When Tom returns to school, Mr. Stelling informs him that he has a new companion—Philip Wakem, the fifteen-year-old son of the lawyer Wakem. When Tom first sees Philip in the study, he thinks that Philip is rather pale and puny, and dislikes the idea of having a humpbacked boy as a companion. However, he sees that Philip’s drawings are very good, which inclines Tom to like him. Philip also offers to help Tom with his Latin lessons. Tom confides that he hates Latin, but Philip says that it’s “part of the education of a gentleman.”
Philip’s comment that Latin is part of “the education of a gentleman” points to the way that certain forms of knowledge are valued and associated with higher class standing. To be a “gentleman” is to lead a life that does not involve manual labor and thus to study subjects that might seem esoteric and lofty, like Latin. Philip feels very comfortable in a “gentleman’s education,” while the more working-class Tom struggles with those subjects.
Knowledge and Ignorance Theme Icon
Related Quotes
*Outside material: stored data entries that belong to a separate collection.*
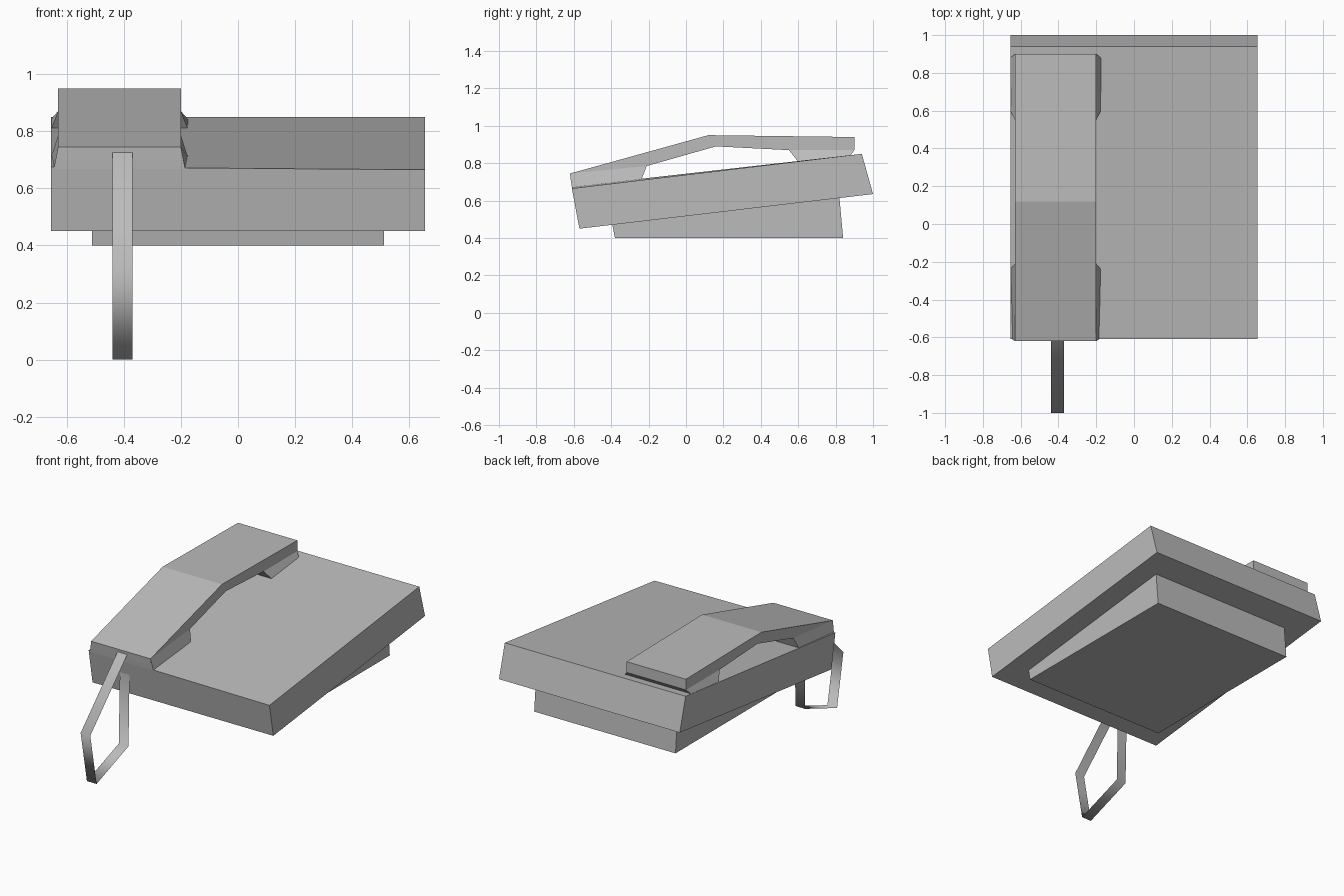
import bpy
import bmesh
import math

cube = bpy.data.objects.get("Cube")
if cube:
    bpy.data.objects.remove(cube, do_unlink=True)

grey = bpy.data.materials.new("plain grey")
grey.use_nodes = True
colour = (0.5, 0.5, 0.5, 1)
grey.diffuse_color = colour
grey.node_tree.nodes["Principled BSDF"].inputs["Base Color"].default_value = colour


def finish(name, bm):
    """Turn a bmesh into a named, shaded object."""
    mesh = bpy.data.meshes.new(name)
    bm.to_mesh(mesh)
    bm.free()
    mesh.materials.append(grey)
    obj = bpy.data.objects.new(name, mesh)
    bpy.context.collection.objects.link(obj)
    return obj


def extrude_profile(name, profile, x0, x1, capped=True):
    """Sweep a (y, z) profile along x; uncapped profiles become thin strips."""
    bm = bmesh.new()
    a = [bm.verts.new((x0, y, z)) for y, z in profile]
    b = [bm.verts.new((x1, y, z)) for y, z in profile]
    n = len(profile)
    for i in range(n if capped else n - 1):
        j = (i + 1) % n
        bm.faces.new((a[i], b[i], b[j], a[j]))
    if capped:
        bm.faces.new(a)
        bm.faces.new(b[::-1])
        bmesh.ops.recalc_face_normals(bm, faces=bm.faces)
    return finish(name, bm)


def flared_cup(name, top, bottom, top_x, front_x, back_x):
    """Tapered block between two sloping (y, z) edges, wider at the bottom."""
    bm = bmesh.new()
    rings = []
    for (front, back), xf, xb in ((top, top_x, top_x), (bottom, front_x, back_x)):
        rings.append([bm.verts.new(p) for p in (
            (xf[0], *front), (xf[1], *front), (xb[1], *back), (xb[0], *back))])
    t, b = rings
    bm.faces.new(t)
    bm.faces.new(b[::-1])
    for i in range(4):
        j = (i + 1) % 4
        bm.faces.new((t[i], b[i], b[j], t[j]))
    bmesh.ops.recalc_face_normals(bm, faces=bm.faces)
    return finish(name, bm)


# Sloping main case, with its front corner under the handset slightly raised
case = extrude_profile(
    "case", [(-0.61, 0.665), (0.94, 0.85), (1.0, 0.635), (-0.57, 0.45)], -0.655, 0.655)
case.data.vertices[0].co.z += 0.01

# Wedge foot
extrude_profile(
    "foot", [(-0.395, 0.475), (0.82, 0.62), (0.84, 0.4), (-0.38, 0.4)], -0.512, 0.512)

# Bent handset grip
grip_x = (-0.63, -0.2)
extrude_profile("handset_grip", [
    (-0.62, 0.745), (0.12, 0.95), (0.9, 0.94), (0.9, 0.87),
    (0.55, 0.87), (0.16, 0.89), (-0.21, 0.785), (-0.615, 0.7)], *grip_x)

# Mouthpiece and earpiece
flared_cup("mouthpiece", ((-0.62, 0.745), (-0.21, 0.785)),
           ((-0.61, 0.668), (-0.24, 0.708)), grip_x, (-0.645, -0.185), (-0.655, -0.175))
flared_cup("earpiece", ((0.55, 0.87), (0.9, 0.87)),
           ((0.6, 0.808), (0.88, 0.842)), grip_x, (-0.655, -0.175), (-0.655, -0.175))

# Flat ribbon cord hanging in a loop
cord = extrude_profile("cord", [
    (-0.617, 0.727), (-1.0, 0.34), (-0.935, 0.0), (-0.605, 0.12), (-0.594, 0.585)],
    -0.44, -0.37, capped=False)

# Smooth the cord over its bends
bpy.ops.object.select_all(action='DESELECT')
cord.select_set(True)
bpy.context.view_layer.objects.active = cord
bpy.ops.object.shade_smooth_by_angle(angle=math.radians(100))
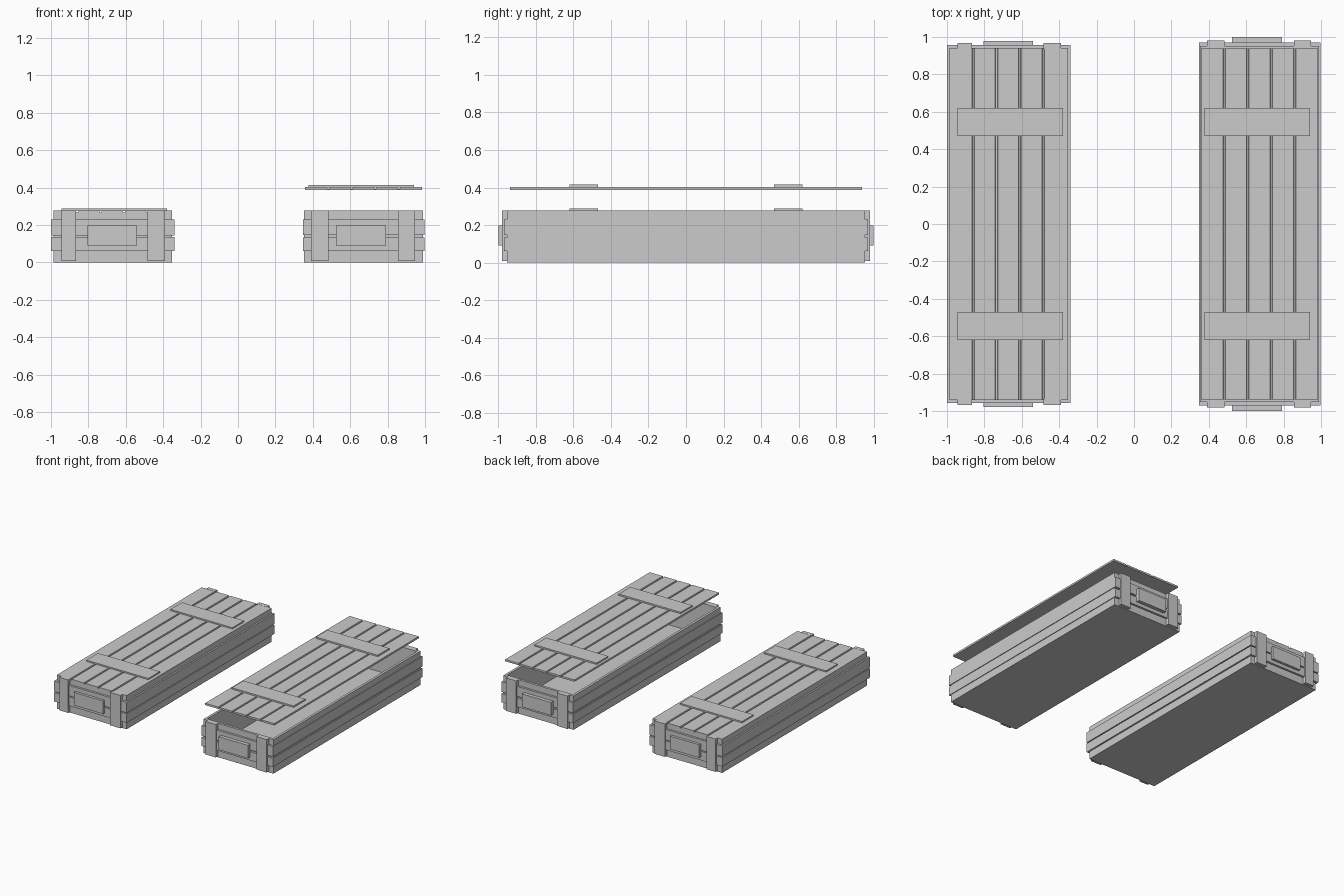
import bpy, bmesh

if "Cube" in bpy.data.objects:
    bpy.data.objects.remove(bpy.data.objects["Cube"])


def mesh_object(name, bm):
    bmesh.ops.recalc_face_normals(bm, faces=bm.faces)
    me = bpy.data.meshes.new(name)
    bm.to_mesh(me)
    bm.free()
    ob = bpy.data.objects.new(name, me)
    bpy.context.collection.objects.link(ob)
    return ob


def add_box(bm, x0, x1, y0, y1, z0, z1):
    vs = bmesh.ops.create_cube(bm, size=1)["verts"]
    for v in vs:
        v.co.x = x1 if v.co.x > 0 else x0
        v.co.y = y1 if v.co.y > 0 else y0
        v.co.z = z1 if v.co.z > 0 else z0


def box(name, *b):
    bm = bmesh.new()
    add_box(bm, *b)
    return mesh_object(name, bm)


def ring(name, cx, hx, hy, z0, z1, tx, ty):
    """Rectangular frame: an open prism with inner and outer walls."""
    bm = bmesh.new()
    loops = []
    for a, b in ((hx, hy), (hx - tx, hy - ty)):
        for z in (z0, z1):
            loops.append([bm.verts.new((cx + sx * a, sy * b, z))
                          for sx, sy in ((-1, -1), (1, -1), (1, 1), (-1, 1))])
    ob, ot, ib, it = loops
    for p, q in ((ob, ot), (ot, it), (it, ib), (ib, ob)):
        for i in range(4):
            j = (i + 1) % 4
            bm.faces.new((p[i], p[j], q[j], q[i]))
    return mesh_object(name, bm)


def lid(prefix, x0, x1, hy, z0, z1, grooves, cleat_x, cleat_top):
    # grooved plank profile swept along y
    w, d = 0.007, 0.010
    prof = [(x0, z0), (x1, z0), (x1, z1)]
    for g in sorted(grooves, reverse=True):
        prof += [(g + w, z1), (g + w * 0.6, z1 - d), (g - w * 0.6, z1 - d), (g - w, z1)]
    prof.append((x0, z1))
    bm = bmesh.new()
    f = bm.faces.new([bm.verts.new((x, -hy, z)) for x, z in prof])
    r = bmesh.ops.extrude_face_region(bm, geom=[f])
    for e in r["geom"]:
        if isinstance(e, bmesh.types.BMVert):
            e.co.y = hy
    mesh_object(prefix + "_lid_planks", bm)
    # cross cleats
    for n, s in (("front", -1), ("back", 1)):
        y0, y1 = sorted((s * 0.47, s * 0.62))
        box(f"{prefix}_lid_cleat_{n}", *cleat_x, y0, y1, z1 - 0.003, cleat_top)


def crate(prefix, cx, core, band, top, gap, posts, post_y, panel, panel_y):
    hx, hy = core
    # hollow box with floor
    ring(prefix + "_walls", cx, hx, hy, 0, top, 0.02, 0.02)
    box(prefix + "_floor", cx - hx + 0.01, cx + hx - 0.01, -hy + 0.01, hy - 0.01, 0, 0.02)
    # raised middle boards around the box
    bx, by = band
    for n, a, b in (("lower", 0.062, 0.14 - gap), ("upper", 0.14 + gap, 0.23)):
        ring(f"{prefix}_{n}_boards", cx, bx, by, a, b, bx - hx + 0.005, by - hy + 0.005)
    # end posts and handle blocks
    for n, s in (("front", -1), ("back", 1)):
        for i, (a, b) in enumerate(posts):
            y0, y1 = sorted((s * (hy - 0.005), s * post_y))
            box(f"{prefix}_{n}_post_{i + 1}", a, b, y0, y1, 0.008, 0.278)
        y0, y1 = sorted((s * (hy - 0.005), s * panel_y))
        box(f"{prefix}_{n}_handle_block", *panel, y0, y1, 0.09, 0.197)


# closed crate on the left
crate("closed_crate", -0.67, (0.317, 0.94), (0.33, 0.957), 0.266, 0.004,
      [(-0.945, -0.865), (-0.485, -0.39)], 0.967, (-0.805, -0.54), 0.978)
lid("closed_crate", -0.987, -0.353, 0.94, 0.262, 0.277,
    (-0.86, -0.735, -0.61, -0.485), (-0.943, -0.38), 0.288)

# open crate on the right, lid raised above it
crate("open_crate", 0.672, (0.318, 0.953), (0.324, 0.97), 0.278, 0.007,
      [(0.39, 0.485), (0.855, 0.947)], 0.98, (0.525, 0.79), 1.0)
lid("open_crate", 0.357, 0.985, 0.937, 0.388, 0.403,
    (0.482, 0.608, 0.734, 0.86), (0.377, 0.94), 0.415)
Philip loves his studies and enjoys the stories of the Greeks in The Odyssey, which he promises to tell Tom. Feeling intimidated by Philip’s knowledge, Tom asks him if he wants to go fishing—an area where Tom knows he is superior—but Philip says he thinks fishing is a waste of time.
Tom tries reassert himself by emphasizing his skills at activities requiring practical knowledge— like fishing—in contrast to the bookish knowledge of the schoolroom.
Knowledge and Ignorance Theme Icon